Joy Schou knows this—and never uses it as an excuse. Schou, the president and one of the founders of the Platinum Powerboat Club, was, after all, married to Trond Schou, who co-founded Nor-Tech boats in Cape Coral, Fla. She knows the testosterone drill.

So when Schou helped start the Platinum Powerboat Club, which puts on charitable poker runs—the club has reportedly raised and donated more than $60,000 since its inception 13 months ago—she knew she was in for a battle. That’s because her club competes, at least to some extent, with the events of other poker-run organizations. And to be fair to them, the poker-run market is saturated with events.

Each Platinum Powerboat Club event consists of go-fast boat rides for children on Friday, an auction Friday night and a poker run on Saturday.

“We are a club that, through our boat rides, poker runs and auctions raises money for the less fortunate,” says Schou. “We grant wishes for local charities in the areas where we’re putting on our event. That’s where ‘Puttin’ On The Wish,’ like ‘Puttin’ On the Wish Fort Myers, gets it name.

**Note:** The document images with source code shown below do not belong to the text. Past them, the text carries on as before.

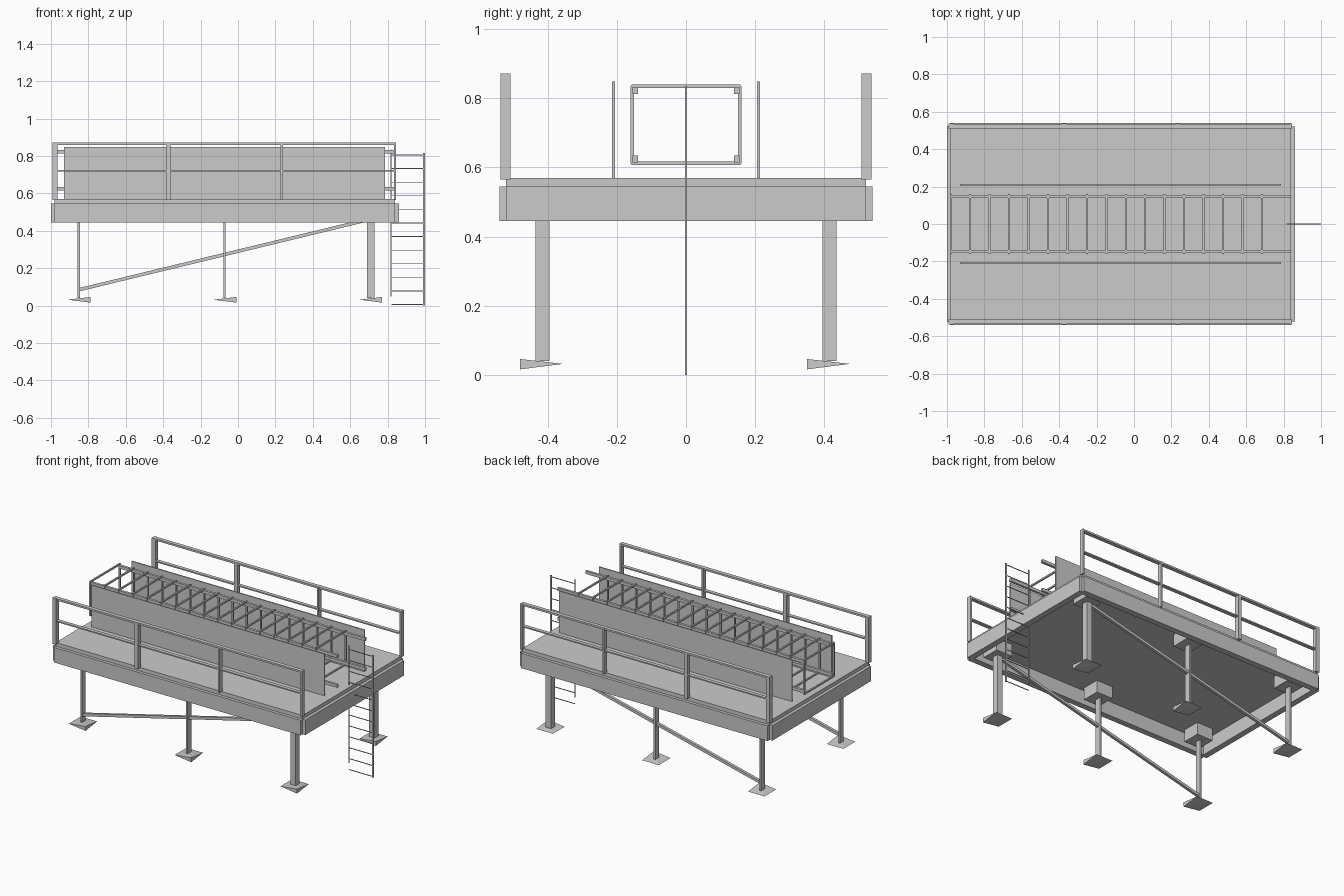
import bpy, bmesh
from mathutils import Vector

if "Cube" in bpy.data.objects:
    bpy.data.objects.remove(bpy.data.objects["Cube"])


def mesh_object(name, bm):
    bmesh.ops.recalc_face_normals(bm, faces=bm.faces)
    me = bpy.data.meshes.new(name)
    bm.to_mesh(me)
    bm.free()
    ob = bpy.data.objects.new(name, me)
    bpy.context.collection.objects.link(ob)
    return ob


def add_box(bm, x0, x1, y0, y1, z0, z1):
    r = bmesh.ops.create_cube(bm, size=1)
    bmesh.ops.scale(bm, vec=(x1 - x0, y1 - y0, z1 - z0), verts=r["verts"])
    bmesh.ops.translate(bm, vec=((x0 + x1) / 2, (y0 + y1) / 2, (z0 + z1) / 2), verts=r["verts"])


def boxes(name, items):
    bm = bmesh.new()
    for it in items:
        add_box(bm, *it)
    return mesh_object(name, bm)


def bar(name, a, b, w):
    # square bar between two points
    a, b = Vector(a), Vector(b)
    bm = bmesh.new()
    r = bmesh.ops.create_cube(bm, size=1)
    bmesh.ops.scale(bm, vec=(w, w, (b - a).length), verts=r["verts"])
    ob = mesh_object(name, bm)
    ob.rotation_mode = 'QUATERNION'
    ob.rotation_quaternion = (b - a).to_track_quat('Z', 'Y')
    ob.location = (a + b) / 2
    return ob


SIDES = (("front", -1), ("back", 1))
X0, X1 = -0.98, 0.84

# deck plate and perimeter frame
boxes("deck_plate", [(X0, X1, -0.52, 0.52, 0.54, 0.57)])
boxes("deck_frame",
      [(X0, X1, s * 0.52 - 0.02, s * 0.52 + 0.02, 0.445, 0.545) for _, s in SIDES]
      + [(x - 0.02, x + 0.02, -0.52, 0.52, 0.445, 0.545) for x in (X0, X1)])

# legs with head blocks and wedge-shaped feet
for side, s in SIDES:
    y = s * 0.415
    for x, w in ((-0.852, 0.006), (-0.072, 0.006), (0.71, 0.02)):
        boxes(side + "_leg", [(x - w, x + w, y - 0.02, y + 0.02, 0.04, 0.47)])
        xc = {-0.852: -0.85, -0.072: -0.07}.get(x, x)
        boxes(side + "_leg_head", [(xc - 0.06, xc + 0.06, y - 0.06, y + 0.06, 0.46, 0.541)])
        bm = bmesh.new()
        yc = y - 0.003
        for dx, dy, z in ((-1, -1, 0.032), (-1, 1, 0.032), (1, 1, 0.032), (1, -1, 0.016), (1, -1, 0.046)):
            bm.verts.new((xc + dx * 0.061, yc + dy * 0.062, z))
        bmesh.ops.convex_hull(bm, input=bm.verts)
        mesh_object(side + "_foot", bm)
    # long diagonal brace
    bar(side + "_brace", (-0.85, y, 0.085), (0.69, y, 0.458), 0.018)

# side form panels
for side, s in SIDES:
    boxes(side + "_form_panel", [(-0.93, 0.787, s * 0.21 - 0.004, s * 0.21 + 0.004, 0.57, 0.848)])

# reinforcement cage: corner bars and rectangular stirrups
boxes("cage_bars", [(X0, X1, s * 0.147 - 0.008, s * 0.147 + 0.008, z - 0.01, z + 0.01)
                    for s in (-1, 1) for z in (0.625, 0.823)])
t = 0.005
stirrups = []
for i in range(17):
    x = X0 + 0.104 * i
    for s in (-1, 1):
        yc = s * 0.156
        stirrups.append((x - t, x + t, yc - t, yc + t, 0.612, 0.835))
    for z in (0.612, 0.835):
        stirrups.append((x - t, x + t, -0.158, 0.158, z - t, z + t))
boxes("cage_stirrups", stirrups)

# guard rails
for side, s in SIDES:
    y = s * 0.522
    boxes(side + "_rail_posts", [(x - w, x + w, y - 0.015, y + 0.015, 0.565, 0.872)
                                 for x, w in ((-0.978, 0.013), (-0.373, 0.013), (0.234, 0.006), (0.84, 0.006))])
    boxes(side + "_top_rail", [(X0, X1, y - 0.013, y + 0.013, 0.86, 0.872)])
    boxes(side + "_mid_rail", [(X0, X1, y - 0.012, y + 0.012, 0.716, 0.724)])

# access ladder at the right end
boxes("ladder_rails", [(0.99, 1.0, -0.003, 0.003, 0.0, 0.815),
                       (0.816, 0.821, -0.003, 0.003, 0.05, 0.835)])
boxes("ladder_rungs", [(0.82, 0.995, -0.002, 0.002, z - 0.002, z + 0.002)
                       for z in [0.006 + 0.0727 * i for i in range(12)]])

“I had been to poker run after poker run,” she continues. “And I had watched these guys with their boats really want to do something for someone else with their money and their passion, but nobody had given them an outlet. I worked at Smoke on the Water (a now-discontinued poker run) in 2004 as part of Make-A- Wish, and it changed my life. I thought, ‘How cool would it be for people to give back through something they love so much.”

Still, the Platinum Powerboat Club is struggling. Its competition is far better established and the market is saturated with events. The current economy is forcing would-be participants and sponsors to pick and choose.

Will the Platinum Powerboat Club be around a year from now? Tough to say, tough road ahead, but I’ve known Schou for several years, and I also wouldn’t bet against her. She is loud, passionate, sassy and brassy. And, OK, she’s ballsy, which is essential for a woman dealing in a man’s world.

Even if the Platinum Powerboat Club doesn’t survive, you have to admire Schou for trying.

Or maybe you don’t. But I do. Either way, she’s one of those colorful characters who keep it interesting.—Matt Trulio